But the issues swirling around Katehi, a Greek-born engineer, have exposed the same rift within UC Davis, where members of the science and engineering faculties defend her as an effective supporter of diversity in science and technical education, and members of the humanities faculty tend to see her as an avatar of the “privatization of the public university,” as three dozen humanities faculty members put it in a letter to the Davis Enterprise newspaper.
These developments, however, are based on fundamental misconceptions of the purpose and the economics of higher education.
For most of the post-World War II period, it was well understood that universities, whether public or private, operated under a model distinct from business. That began to shift in the 1980s and 1990s as American culture became fixated on the virtues of private enterprise, says Christopher Newfield, a literature professor at UC Santa Barbara and a leading critic of the corporatization of academia.

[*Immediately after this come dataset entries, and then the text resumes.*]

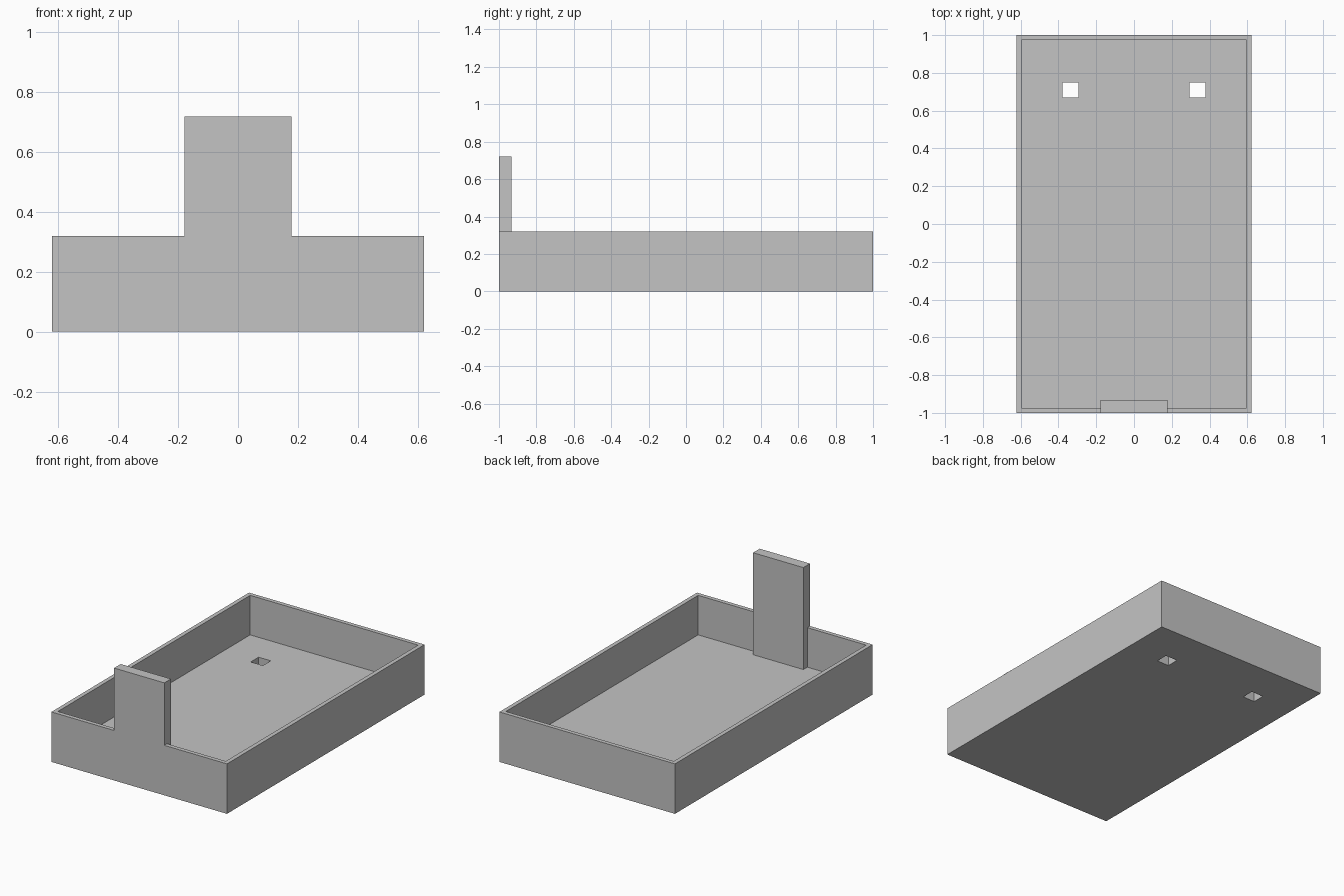
import bpy

cube = bpy.data.objects.get("Cube")
if cube:
    bpy.data.objects.remove(cube, do_unlink=True)

W, L, H = 1.244, 2.0, 0.32      # outer tray size
WALL, FLOOR = 0.027, 0.067      # thicknesses
TAB_W, TAB_T, TAB_TOP = 0.356, 0.067, 0.72

grey = bpy.data.materials.new("plain grey")
grey.use_nodes = True
colour = (0.55, 0.55, 0.55, 1)
grey.diffuse_color = colour
grey.node_tree.nodes["Principled BSDF"].inputs["Base Color"].default_value = colour


def box(name, low, high):
    """Box spanning two opposite corners."""
    bpy.ops.mesh.primitive_cube_add(size=1)
    obj = bpy.context.object
    obj.name = name
    for v in obj.data.vertices:
        v.co = [h if c > 0 else l for c, l, h in zip(v.co, low, high)]
    obj.data.materials.append(grey)
    return obj


def combine(target, other, operation):
    """Apply a boolean and remove the helper."""
    other.hide_render = True
    mod = target.modifiers.new(operation.lower(), 'BOOLEAN')
    mod.operation, mod.solver, mod.object = operation, 'EXACT', other
    bpy.context.view_layer.objects.active = target
    bpy.ops.object.modifier_apply(modifier=mod.name)
    bpy.data.objects.remove(other, do_unlink=True)


# Open tray
tray = box("tray", (-W / 2, -L / 2, 0), (W / 2, L / 2, H))
x, y = W / 2 - WALL, L / 2 - WALL
combine(tray, box("cavity", (-x, -y, FLOOR), (x, y, 1)), 'DIFFERENCE')

# Upright tab, flush with the front wall and rising from the floor
combine(tray, box("tab", (-TAB_W / 2, -L / 2, FLOOR / 2),
                  (TAB_W / 2, -L / 2 + TAB_T, TAB_TOP)), 'UNION')

# Two rectangular holes through the floor
for side in (-1, 1):
    cx = side * 0.336
    combine(tray, box("hole", (cx - 0.043, 0.67, -0.1), (cx + 0.043, 0.75, 0.2)),
            'DIFFERENCE')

“Until then, the private sector wasn’t the model for the public sector,” Newfield told me. “But the prestige of the private sector now requires imitation by the public sector. It’s almost as if we’re intimidated.”
The corporatization of higher education is destroying it, high paid administrator by high paid administrator, exploited adjunct by exploited adjunct. For years, people have said that universities should be run like a business, as if that would be a good thing. And now they are run like businesses. Therefore, resources are concentrated at the top, dissent from mere employees like professors is not tolerated, students pay more and more to be taught by overwhelmed and tenuously employed professors, and dictates from the top tell universities to train students for precisely the jobs state corporate leaders want to hire in right this minute as opposed to training them to be flexible members of the workforce and society for the next half-century. It’s a disaster and it gets worse every year.